Alessandro Celli is a research-led industrial designer who focuses on the myths and implications of new technologies, as well as their impact on today’s society. He works within the fields of fictional and critical design, with a specific interest in fictional artifacts and virtual environments. Recent work has addressed the surreal mechanisms of computational predictions, as well as the physicality of data infrastructures. His background includes both technical and artistic education in product and industrial design. These, combined with his interest in music production and sound design, shape his cross-pollination approach to the discipline.
The Cloud is both everywhere and somewhere. It is both a global phenomenon, with its worldwide network of layered infrastructures, and a composition of local physical elements, which are affecting - and are affected by - their surroundings. Data infrastructures are ubiquitous, both invisible and visible, absent and present, containing yet inaccessible. They create a territory which is part of a new landscape that is key to the functioning of our digital lives.
Exploiting the weaknesses of their physicality can defy the mythology of the Cloud, revealing how ironic and earthly it is, thus reducing the immense hierarchical gap that separates us – Users – from tech corporations.
Cloud Zoo is an interactive installation that functions as a collateral reading of the Cloud’s structure through its surroundings. It is a semi-fictional diorama where nature interacts and merges with the physical body of the Cloud, creating a new landscape of unexpected connections, defying geographical limitations. The goal is to reduce the seemingly infinite size of the digital realm to a scale that is more relatable to humans, exploiting its own physicality.
Every single action we take online is far from being immaterial and ethereal as we may seem to believe. In fact, it triggers a chain of events that mostly takes place inside windowless data centers and through cables buried underground or submerged underwater.
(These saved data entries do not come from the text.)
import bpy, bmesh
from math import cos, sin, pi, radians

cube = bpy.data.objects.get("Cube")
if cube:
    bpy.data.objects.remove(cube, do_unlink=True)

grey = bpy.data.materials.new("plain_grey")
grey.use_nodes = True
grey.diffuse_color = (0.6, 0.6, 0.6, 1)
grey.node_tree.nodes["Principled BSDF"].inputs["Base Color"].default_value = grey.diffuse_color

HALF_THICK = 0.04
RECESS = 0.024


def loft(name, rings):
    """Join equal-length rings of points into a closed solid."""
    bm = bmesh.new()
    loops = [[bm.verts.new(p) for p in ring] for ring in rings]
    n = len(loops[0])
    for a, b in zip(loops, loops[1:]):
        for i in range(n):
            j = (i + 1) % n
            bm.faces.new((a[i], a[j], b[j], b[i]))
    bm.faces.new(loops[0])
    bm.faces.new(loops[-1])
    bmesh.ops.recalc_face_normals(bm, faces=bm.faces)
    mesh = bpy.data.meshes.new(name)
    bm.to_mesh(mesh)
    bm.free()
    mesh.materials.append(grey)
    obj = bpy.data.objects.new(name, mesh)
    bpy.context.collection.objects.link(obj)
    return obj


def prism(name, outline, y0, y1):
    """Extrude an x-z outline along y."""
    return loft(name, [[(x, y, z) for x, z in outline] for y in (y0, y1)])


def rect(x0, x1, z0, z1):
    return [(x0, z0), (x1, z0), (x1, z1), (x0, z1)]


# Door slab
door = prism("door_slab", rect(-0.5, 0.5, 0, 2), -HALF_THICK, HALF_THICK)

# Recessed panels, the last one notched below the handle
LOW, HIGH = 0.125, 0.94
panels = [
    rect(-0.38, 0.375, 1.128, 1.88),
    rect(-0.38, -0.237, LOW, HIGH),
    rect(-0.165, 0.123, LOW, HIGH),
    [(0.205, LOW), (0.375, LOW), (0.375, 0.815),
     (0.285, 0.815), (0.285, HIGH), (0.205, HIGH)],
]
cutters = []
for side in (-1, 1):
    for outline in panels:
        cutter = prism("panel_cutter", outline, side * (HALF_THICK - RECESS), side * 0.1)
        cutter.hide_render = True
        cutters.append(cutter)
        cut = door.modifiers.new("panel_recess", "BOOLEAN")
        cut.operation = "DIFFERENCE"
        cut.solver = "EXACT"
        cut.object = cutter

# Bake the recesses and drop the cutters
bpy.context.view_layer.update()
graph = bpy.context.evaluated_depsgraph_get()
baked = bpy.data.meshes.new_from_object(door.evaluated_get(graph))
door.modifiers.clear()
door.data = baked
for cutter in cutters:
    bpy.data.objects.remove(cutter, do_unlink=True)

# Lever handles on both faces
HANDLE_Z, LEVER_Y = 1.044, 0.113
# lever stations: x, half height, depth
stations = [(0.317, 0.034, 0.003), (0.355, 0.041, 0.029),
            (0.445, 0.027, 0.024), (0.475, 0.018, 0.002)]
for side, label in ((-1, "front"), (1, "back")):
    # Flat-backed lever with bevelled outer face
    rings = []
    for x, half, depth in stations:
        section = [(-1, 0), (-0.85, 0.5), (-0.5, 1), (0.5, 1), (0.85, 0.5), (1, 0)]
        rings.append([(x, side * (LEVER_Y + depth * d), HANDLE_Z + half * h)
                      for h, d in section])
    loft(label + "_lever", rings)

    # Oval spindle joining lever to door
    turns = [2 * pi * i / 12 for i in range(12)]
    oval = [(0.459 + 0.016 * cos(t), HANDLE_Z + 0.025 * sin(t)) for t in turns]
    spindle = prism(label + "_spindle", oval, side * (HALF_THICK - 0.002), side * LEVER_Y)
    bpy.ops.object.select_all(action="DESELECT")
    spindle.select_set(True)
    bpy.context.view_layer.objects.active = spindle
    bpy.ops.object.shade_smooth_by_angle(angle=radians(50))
Data centers, the physical appearance of the cloud, are the paradigm of infrastructural facilities of the 21st century. There is a secrecy to them, a mysterious aura, that heavily contributes to shape the common idea of the digital realm to be immaterial and ethereal. The cloud is not supposed to be touched, heard nor seen, as its abstract bits of information float in a very distant place from us. One of the most rapidly expanding industries in the last decades is pushed to fit in our collective imagination as something that does not pollute, make sounds, fill space or even touch the ground. Usually embracing the warehouse aesthetic, the physical appearance of such places does not express their great significance on what it means to exist today.
However, acknowledging their very physicality is key to understand how these ubiquitous complex systems work and relate to us. Just imagine the sound of ten thousand fans spinning. This is just one part of the physical counterpart of what happens online. It is the endless hum of the air conditioning systems of the data center that run 24/7/365 to cool down our digital selves. Again, if you were to follow the wires of your Internet cable from the wall of your house you may eventually end up finding yourself in a data center in the middle of nowhere on the other side of the planet. Lack of clarity about the infrastructures that drive many aspects of our daily lives in the background is something to take into account, since the role they play in our lives is exponentially growing, and we are left behind. Just to put things into perspective, 90% of the world’s data has been created in the last two years alone.
The unprecedented rate at which these new technologies are spreading is, in fact, too fast for us to be able to consume and internalize. In the last decade, the biggest companies of the world by market capitalization became Apple, Amazon, Alphabet, Microsoft and Facebook, dethroning the oil giants like Shell and ExxonMobil. The information industry is now the new petroleum industry.
My aim is to tear apart the impenetrable layer of secrecy and strict control that overlooks the information industry. This is meant to open it up to a more accessible and approachable understanding, possibly allowing further different interpretations from and for those who do not have access to the unmanned zones of the cloud.